**What is needed:** Give the data back exactly. Leave out any images.

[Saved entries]
=== Begin Enclosure ===
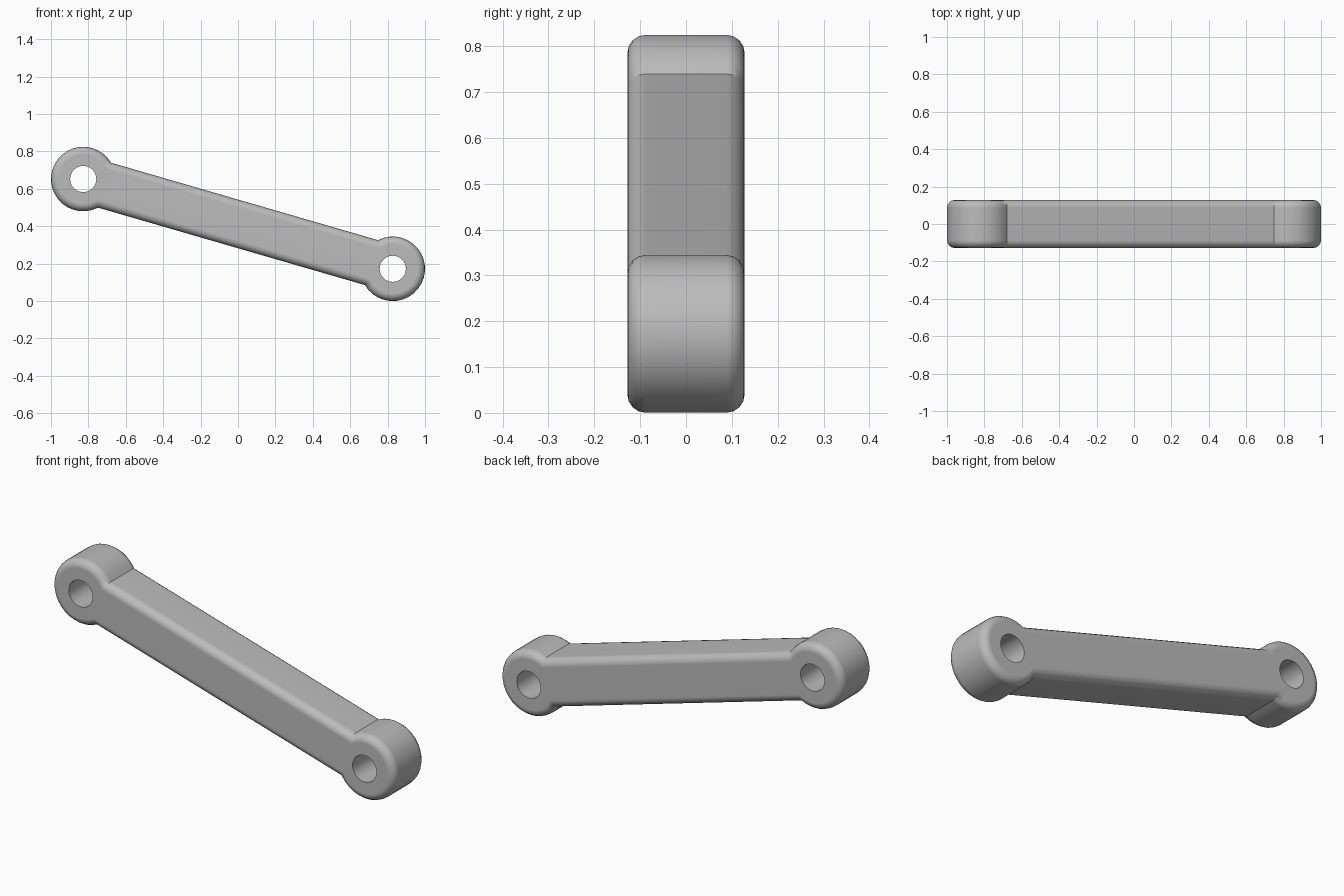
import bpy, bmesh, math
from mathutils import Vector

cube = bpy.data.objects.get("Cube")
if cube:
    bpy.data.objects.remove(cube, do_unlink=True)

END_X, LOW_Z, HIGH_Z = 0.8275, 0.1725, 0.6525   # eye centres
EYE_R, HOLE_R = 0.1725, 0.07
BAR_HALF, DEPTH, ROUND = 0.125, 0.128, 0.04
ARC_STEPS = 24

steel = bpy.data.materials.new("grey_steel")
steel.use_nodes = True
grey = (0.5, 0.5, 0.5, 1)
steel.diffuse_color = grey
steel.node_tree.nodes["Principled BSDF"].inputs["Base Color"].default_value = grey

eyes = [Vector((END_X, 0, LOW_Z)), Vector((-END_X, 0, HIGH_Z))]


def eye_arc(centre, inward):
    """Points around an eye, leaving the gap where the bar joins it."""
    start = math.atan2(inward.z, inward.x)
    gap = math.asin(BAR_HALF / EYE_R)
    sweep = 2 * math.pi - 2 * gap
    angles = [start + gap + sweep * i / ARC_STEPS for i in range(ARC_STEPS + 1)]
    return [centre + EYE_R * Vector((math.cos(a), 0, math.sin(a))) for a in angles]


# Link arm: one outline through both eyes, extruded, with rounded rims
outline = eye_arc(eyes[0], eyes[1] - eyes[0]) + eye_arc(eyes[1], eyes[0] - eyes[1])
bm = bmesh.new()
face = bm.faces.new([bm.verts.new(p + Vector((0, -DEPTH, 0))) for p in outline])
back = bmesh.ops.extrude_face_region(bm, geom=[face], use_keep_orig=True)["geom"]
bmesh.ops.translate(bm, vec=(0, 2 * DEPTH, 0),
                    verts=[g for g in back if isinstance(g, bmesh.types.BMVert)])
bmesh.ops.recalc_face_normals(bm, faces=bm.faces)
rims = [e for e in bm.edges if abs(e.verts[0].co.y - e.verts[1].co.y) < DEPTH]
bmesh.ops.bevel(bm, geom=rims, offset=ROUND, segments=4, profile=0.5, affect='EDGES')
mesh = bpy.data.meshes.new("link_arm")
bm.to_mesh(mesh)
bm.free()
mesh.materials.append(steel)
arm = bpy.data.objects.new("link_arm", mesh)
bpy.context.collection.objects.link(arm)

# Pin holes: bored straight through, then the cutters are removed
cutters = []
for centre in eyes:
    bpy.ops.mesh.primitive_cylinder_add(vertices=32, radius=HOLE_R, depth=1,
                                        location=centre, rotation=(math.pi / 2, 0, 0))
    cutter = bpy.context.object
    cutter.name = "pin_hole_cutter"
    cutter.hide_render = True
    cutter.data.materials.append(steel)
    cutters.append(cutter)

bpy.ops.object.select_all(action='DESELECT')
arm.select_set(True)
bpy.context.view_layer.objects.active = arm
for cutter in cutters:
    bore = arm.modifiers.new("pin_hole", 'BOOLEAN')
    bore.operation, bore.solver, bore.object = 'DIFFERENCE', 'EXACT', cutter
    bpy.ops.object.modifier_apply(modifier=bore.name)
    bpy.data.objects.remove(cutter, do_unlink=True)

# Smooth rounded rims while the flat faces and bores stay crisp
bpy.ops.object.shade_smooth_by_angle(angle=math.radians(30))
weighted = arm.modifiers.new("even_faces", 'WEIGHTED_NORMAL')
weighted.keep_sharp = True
=== End Enclosure ===
**Expected output:**
import bpy, bmesh, math
from mathutils import Vector

cube = bpy.data.objects.get("Cube")
if cube:
    bpy.data.objects.remove(cube, do_unlink=True)

END_X, LOW_Z, HIGH_Z = 0.8275, 0.1725, 0.6525   # eye centres
EYE_R, HOLE_R = 0.1725, 0.07
BAR_HALF, DEPTH, ROUND = 0.125, 0.128, 0.04
ARC_STEPS = 24

steel = bpy.data.materials.new("grey_steel")
steel.use_nodes = True
grey = (0.5, 0.5, 0.5, 1)
steel.diffuse_color = grey
steel.node_tree.nodes["Principled BSDF"].inputs["Base Color"].default_value = grey

eyes = [Vector((END_X, 0, LOW_Z)), Vector((-END_X, 0, HIGH_Z))]


def eye_arc(centre, inward):
    """Points around an eye, leaving the gap where the bar joins it."""
    start = math.atan2(inward.z, inward.x)
    gap = math.asin(BAR_HALF / EYE_R)
    sweep = 2 * math.pi - 2 * gap
    angles = [start + gap + sweep * i / ARC_STEPS for i in range(ARC_STEPS + 1)]
    return [centre + EYE_R * Vector((math.cos(a), 0, math.sin(a))) for a in angles]


# Link arm: one outline through both eyes, extruded, with rounded rims
outline = eye_arc(eyes[0], eyes[1] - eyes[0]) + eye_arc(eyes[1], eyes[0] - eyes[1])
bm = bmesh.new()
face = bm.faces.new([bm.verts.new(p + Vector((0, -DEPTH, 0))) for p in outline])
back = bmesh.ops.extrude_face_region(bm, geom=[face], use_keep_orig=True)["geom"]
bmesh.ops.translate(bm, vec=(0, 2 * DEPTH, 0),
                    verts=[g for g in back if isinstance(g, bmesh.types.BMVert)])
bmesh.ops.recalc_face_normals(bm, faces=bm.faces)
rims = [e for e in bm.edges if abs(e.verts[0].co.y - e.verts[1].co.y) < DEPTH]
bmesh.ops.bevel(bm, geom=rims, offset=ROUND, segments=4, profile=0.5, affect='EDGES')
mesh = bpy.data.meshes.new("link_arm")
bm.to_mesh(mesh)
bm.free()
mesh.materials.append(steel)
arm = bpy.data.objects.new("link_arm", mesh)
bpy.context.collection.objects.link(arm)

# Pin holes: bored straight through, then the cutters are removed
cutters = []
for centre in eyes:
    bpy.ops.mesh.primitive_cylinder_add(vertices=32, radius=HOLE_R, depth=1,
                                        location=centre, rotation=(math.pi / 2, 0, 0))
    cutter = bpy.context.object
    cutter.name = "pin_hole_cutter"
    cutter.hide_render = True
    cutter.data.materials.append(steel)
    cutters.append(cutter)

bpy.ops.object.select_all(action='DESELECT')
arm.select_set(True)
bpy.context.view_layer.objects.active = arm
for cutter in cutters:
    bore = arm.modifiers.new("pin_hole", 'BOOLEAN')
    bore.operation, bore.solver, bore.object = 'DIFFERENCE', 'EXACT', cutter
    bpy.ops.object.modifier_apply(modifier=bore.name)
    bpy.data.objects.remove(cutter, do_unlink=True)

# Smooth rounded rims while the flat faces and bores stay crisp
bpy.ops.object.shade_smooth_by_angle(angle=math.radians(30))
weighted = arm.modifiers.new("even_faces", 'WEIGHTED_NORMAL')
weighted.keep_sharp = True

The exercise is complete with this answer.